- Publisher: Penguin Random House Audio Publishing Gr
- Date: July 2000
From the book
To the North
In winter, Hammerfest is a thirty-hour ride by bus from Oslo, though why anyone would want to go there in winter is a question worth considering. It is on the edge of the world, the northernmost town in Europe, as far from London as London is from Tunis, a place of dark and brutal winters, where the sun sinks into the Arctic Ocean in November and does not rise again for ten weeks.
I wanted to see the Northern Lights. Also, I had long harbored a half-formed urge to experience what life was like in such a remote and forbidding place. Sitting at home in England with a glass of whiskey and a book of maps, this had seemed a capital idea. But now as I picked my way through the gray late December slush of Oslo, I was beginning to have my doubts.
Things had not started well. I had overslept at the hotel, missing breakfast, and had to leap into my clothes. I couldn't find a cab and had to drag my ludicrously overweight bag eight blocks through slush to the central bus station. I had had huge difficulty persuading the staff at the Kreditkassen Bank on Karl Johansgate to cash sufficient travelers' checks to pay the extortionate 1,200-kroner bus fare -- they simply could not be made to grasp that the William McGuire Bryson on my passport and the Bill Bryson on my travelers' checks were both me -- and now here I was arriving at the station two minutes before departure, breathless and steaming from the endless uphill exertion that is my life, and the girl at the ticket counter was telling me that she had no record of my reservation.
"This isn't happening," I said. "I'm still at home in England enjoying Christmas. Pass me a drop more port, will you, darling?" Actually, I said: "There must be some mistake. Please look again."
The girl studied the passenger manifest. "No, Mr. Bryson, your name is not here."
But I could see it, even upside down. "There it is, second from the bottom."

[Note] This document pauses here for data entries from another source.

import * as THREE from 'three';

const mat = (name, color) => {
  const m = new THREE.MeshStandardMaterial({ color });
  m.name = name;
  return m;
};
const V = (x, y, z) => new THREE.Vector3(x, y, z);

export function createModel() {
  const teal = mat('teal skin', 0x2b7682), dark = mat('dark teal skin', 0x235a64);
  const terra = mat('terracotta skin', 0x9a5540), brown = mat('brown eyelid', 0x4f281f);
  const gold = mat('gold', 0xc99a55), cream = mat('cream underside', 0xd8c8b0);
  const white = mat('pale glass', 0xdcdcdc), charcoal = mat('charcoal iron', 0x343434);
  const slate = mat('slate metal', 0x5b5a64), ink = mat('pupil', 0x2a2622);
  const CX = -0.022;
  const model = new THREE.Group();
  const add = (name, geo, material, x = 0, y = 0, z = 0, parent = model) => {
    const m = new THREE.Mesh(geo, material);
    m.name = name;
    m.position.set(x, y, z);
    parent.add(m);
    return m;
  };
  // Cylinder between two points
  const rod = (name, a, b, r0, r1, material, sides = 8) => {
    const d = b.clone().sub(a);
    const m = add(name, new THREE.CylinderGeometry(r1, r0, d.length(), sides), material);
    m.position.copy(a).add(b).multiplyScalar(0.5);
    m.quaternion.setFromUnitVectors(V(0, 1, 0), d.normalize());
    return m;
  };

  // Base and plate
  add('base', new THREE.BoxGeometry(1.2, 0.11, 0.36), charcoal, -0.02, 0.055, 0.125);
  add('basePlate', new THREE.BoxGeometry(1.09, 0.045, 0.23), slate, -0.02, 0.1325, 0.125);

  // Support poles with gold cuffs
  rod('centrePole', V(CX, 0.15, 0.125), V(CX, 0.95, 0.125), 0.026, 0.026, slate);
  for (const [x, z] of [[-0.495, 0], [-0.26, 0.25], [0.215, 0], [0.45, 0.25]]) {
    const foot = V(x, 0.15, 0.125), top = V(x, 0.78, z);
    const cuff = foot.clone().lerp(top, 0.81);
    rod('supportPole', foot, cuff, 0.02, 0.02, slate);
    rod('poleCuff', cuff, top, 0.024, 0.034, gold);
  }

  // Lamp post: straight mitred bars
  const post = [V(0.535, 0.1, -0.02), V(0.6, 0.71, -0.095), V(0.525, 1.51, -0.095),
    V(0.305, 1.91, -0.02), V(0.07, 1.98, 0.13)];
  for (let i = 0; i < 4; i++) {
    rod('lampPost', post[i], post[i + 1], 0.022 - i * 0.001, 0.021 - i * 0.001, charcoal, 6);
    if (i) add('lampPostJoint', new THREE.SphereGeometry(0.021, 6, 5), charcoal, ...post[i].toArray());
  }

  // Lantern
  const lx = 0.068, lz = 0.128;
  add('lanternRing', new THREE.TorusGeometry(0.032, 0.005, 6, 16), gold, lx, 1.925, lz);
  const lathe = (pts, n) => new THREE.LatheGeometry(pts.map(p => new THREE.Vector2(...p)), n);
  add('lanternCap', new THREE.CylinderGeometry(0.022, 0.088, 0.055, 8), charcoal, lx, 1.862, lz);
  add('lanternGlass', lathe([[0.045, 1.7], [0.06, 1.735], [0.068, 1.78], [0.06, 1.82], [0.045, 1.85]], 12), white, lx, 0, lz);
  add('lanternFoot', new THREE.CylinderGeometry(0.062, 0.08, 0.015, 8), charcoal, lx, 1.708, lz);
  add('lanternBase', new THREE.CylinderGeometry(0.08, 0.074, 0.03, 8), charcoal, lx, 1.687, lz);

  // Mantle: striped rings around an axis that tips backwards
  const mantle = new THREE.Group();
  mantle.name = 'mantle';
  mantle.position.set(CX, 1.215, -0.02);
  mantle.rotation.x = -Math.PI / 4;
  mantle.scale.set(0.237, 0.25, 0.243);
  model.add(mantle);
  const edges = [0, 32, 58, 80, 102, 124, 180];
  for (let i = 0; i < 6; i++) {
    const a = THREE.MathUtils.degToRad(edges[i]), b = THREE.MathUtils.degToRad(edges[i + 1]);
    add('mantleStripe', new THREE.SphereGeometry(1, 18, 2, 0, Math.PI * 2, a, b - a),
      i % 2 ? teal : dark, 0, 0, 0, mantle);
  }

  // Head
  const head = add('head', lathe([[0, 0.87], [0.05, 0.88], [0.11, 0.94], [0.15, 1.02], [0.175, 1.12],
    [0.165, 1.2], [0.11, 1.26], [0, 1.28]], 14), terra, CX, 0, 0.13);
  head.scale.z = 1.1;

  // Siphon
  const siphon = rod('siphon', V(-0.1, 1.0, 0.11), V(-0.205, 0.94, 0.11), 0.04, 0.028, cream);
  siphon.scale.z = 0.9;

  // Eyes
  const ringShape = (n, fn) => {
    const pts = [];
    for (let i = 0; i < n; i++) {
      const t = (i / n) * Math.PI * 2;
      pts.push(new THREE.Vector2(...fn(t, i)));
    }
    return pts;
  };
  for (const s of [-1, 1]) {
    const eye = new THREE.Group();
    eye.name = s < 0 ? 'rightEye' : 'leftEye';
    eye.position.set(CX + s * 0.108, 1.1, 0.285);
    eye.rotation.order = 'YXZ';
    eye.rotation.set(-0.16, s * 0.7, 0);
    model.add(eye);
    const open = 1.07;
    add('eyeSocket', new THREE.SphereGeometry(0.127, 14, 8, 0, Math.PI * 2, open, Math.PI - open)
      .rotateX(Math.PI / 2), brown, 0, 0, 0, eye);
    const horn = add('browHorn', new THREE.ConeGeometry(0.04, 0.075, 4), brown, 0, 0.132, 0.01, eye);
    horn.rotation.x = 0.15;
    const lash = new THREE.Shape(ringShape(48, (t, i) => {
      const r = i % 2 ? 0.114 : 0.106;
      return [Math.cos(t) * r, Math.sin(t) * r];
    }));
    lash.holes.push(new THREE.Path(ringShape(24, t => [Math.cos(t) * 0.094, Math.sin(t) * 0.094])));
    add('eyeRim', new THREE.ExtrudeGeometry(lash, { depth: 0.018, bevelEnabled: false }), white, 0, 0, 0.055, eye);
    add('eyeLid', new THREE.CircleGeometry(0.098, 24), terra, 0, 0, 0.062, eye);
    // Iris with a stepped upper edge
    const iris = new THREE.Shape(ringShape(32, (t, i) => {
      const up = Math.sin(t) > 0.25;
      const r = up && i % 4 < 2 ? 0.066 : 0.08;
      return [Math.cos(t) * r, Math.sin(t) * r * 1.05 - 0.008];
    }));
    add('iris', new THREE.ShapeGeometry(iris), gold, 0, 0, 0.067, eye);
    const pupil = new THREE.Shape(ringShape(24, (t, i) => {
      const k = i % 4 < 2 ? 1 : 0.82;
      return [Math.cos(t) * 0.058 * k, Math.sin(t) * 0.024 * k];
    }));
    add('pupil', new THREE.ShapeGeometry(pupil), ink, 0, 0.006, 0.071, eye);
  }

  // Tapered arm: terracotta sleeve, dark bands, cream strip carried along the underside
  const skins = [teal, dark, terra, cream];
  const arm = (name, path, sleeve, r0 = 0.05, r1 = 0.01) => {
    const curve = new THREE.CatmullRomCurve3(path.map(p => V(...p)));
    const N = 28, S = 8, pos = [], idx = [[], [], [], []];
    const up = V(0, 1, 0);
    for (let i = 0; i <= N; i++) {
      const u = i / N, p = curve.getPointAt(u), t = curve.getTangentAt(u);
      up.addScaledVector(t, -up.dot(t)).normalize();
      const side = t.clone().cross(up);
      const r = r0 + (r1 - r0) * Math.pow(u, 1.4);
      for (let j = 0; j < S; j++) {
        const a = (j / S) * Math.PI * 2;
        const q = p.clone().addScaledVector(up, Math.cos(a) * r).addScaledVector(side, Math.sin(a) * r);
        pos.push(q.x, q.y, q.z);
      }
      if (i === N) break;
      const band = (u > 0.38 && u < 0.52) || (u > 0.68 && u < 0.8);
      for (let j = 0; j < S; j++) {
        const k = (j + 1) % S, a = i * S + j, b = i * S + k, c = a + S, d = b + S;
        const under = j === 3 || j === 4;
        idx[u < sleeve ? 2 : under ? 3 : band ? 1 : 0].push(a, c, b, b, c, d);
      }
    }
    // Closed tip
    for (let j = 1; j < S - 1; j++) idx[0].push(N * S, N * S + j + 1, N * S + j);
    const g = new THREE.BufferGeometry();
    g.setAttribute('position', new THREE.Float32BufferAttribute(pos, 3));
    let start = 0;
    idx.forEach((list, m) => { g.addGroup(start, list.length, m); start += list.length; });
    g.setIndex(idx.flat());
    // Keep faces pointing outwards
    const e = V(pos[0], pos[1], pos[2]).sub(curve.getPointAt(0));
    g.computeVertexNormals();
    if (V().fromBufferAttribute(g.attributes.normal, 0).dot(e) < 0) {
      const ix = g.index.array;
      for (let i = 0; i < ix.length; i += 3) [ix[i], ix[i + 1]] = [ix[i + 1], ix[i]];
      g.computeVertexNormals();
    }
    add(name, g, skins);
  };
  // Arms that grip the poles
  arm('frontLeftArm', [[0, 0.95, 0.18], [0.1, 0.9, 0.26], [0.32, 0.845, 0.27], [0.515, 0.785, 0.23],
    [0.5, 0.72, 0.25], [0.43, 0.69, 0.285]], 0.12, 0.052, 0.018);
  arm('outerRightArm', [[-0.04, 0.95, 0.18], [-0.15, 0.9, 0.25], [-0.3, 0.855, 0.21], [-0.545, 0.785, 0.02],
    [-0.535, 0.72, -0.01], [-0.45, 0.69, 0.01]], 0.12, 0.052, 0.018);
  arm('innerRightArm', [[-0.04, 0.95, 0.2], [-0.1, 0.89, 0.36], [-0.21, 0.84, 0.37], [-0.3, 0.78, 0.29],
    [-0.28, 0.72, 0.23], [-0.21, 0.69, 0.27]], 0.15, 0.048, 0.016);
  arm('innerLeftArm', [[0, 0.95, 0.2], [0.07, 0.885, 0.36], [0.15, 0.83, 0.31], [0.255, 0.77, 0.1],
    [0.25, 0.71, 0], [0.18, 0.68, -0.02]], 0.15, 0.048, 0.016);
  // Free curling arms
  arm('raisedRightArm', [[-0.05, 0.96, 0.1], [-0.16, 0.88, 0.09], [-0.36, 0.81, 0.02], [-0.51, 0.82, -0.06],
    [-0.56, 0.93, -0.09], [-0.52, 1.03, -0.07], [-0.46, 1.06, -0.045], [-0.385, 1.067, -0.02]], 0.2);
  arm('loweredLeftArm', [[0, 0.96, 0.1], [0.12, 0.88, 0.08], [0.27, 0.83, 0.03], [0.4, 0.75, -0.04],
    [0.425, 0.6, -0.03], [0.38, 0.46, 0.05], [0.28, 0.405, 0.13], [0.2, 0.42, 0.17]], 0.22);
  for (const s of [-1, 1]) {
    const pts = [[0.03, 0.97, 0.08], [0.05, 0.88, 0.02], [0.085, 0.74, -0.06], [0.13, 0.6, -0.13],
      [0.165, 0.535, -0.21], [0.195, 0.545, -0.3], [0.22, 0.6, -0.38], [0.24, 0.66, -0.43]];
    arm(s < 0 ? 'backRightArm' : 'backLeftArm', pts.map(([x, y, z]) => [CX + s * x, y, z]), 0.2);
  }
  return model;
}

"No," the girl decided, "that says Bernt Bjørnson. That's a Norwegian name."
"It doesn't say Bernt Bjørnson. It says Bill Bryson. Look at the loop of the y, the two l's. Miss, please."
But she wouldn't have it.
"If I miss this bus when does the next one go?"
"Next week at the same time."
"Miss, believe me, it says Bill Bryson."
"No, it doesn't."
"Miss, look, I've come from England. I'm carrying some medicine that could save a child's life." She didn't buy this. "I want to see the manager."
"He's in Stavanger."
"Listen, I made a reservation by telephone. If I don't get on this bus I am going to write a letter to your manager that will cast a shadow over your career prospects for the rest of this century." This clearly did not alarm her. Then it occurred to me. "If this Bernt Bjørnson doesn't show up, can I have his seat?"
Why don't I think of these things in the first place and save myself the anguish? "Thank you," I said and lugged my bag outside.
The bus was a large double-decker, like an American Greyhound, but only the front half of the upstairs had seats and windows. The rest was solid aluminum covered with a worryingly psychedelic painting of an intergalactic landscape, like the cover of a pulp science fiction novel, with the words "Express 2000" emblazoned across the tail of a comet. For one giddy moment I thought the windowless back end might contain a kind of dormitory and that at bedtime we would be escorted back there by a stewardess who would invite us to choose a couchette. I was prepared to pay any amount of money for this option. But I was mistaken. The back end, and all the space below...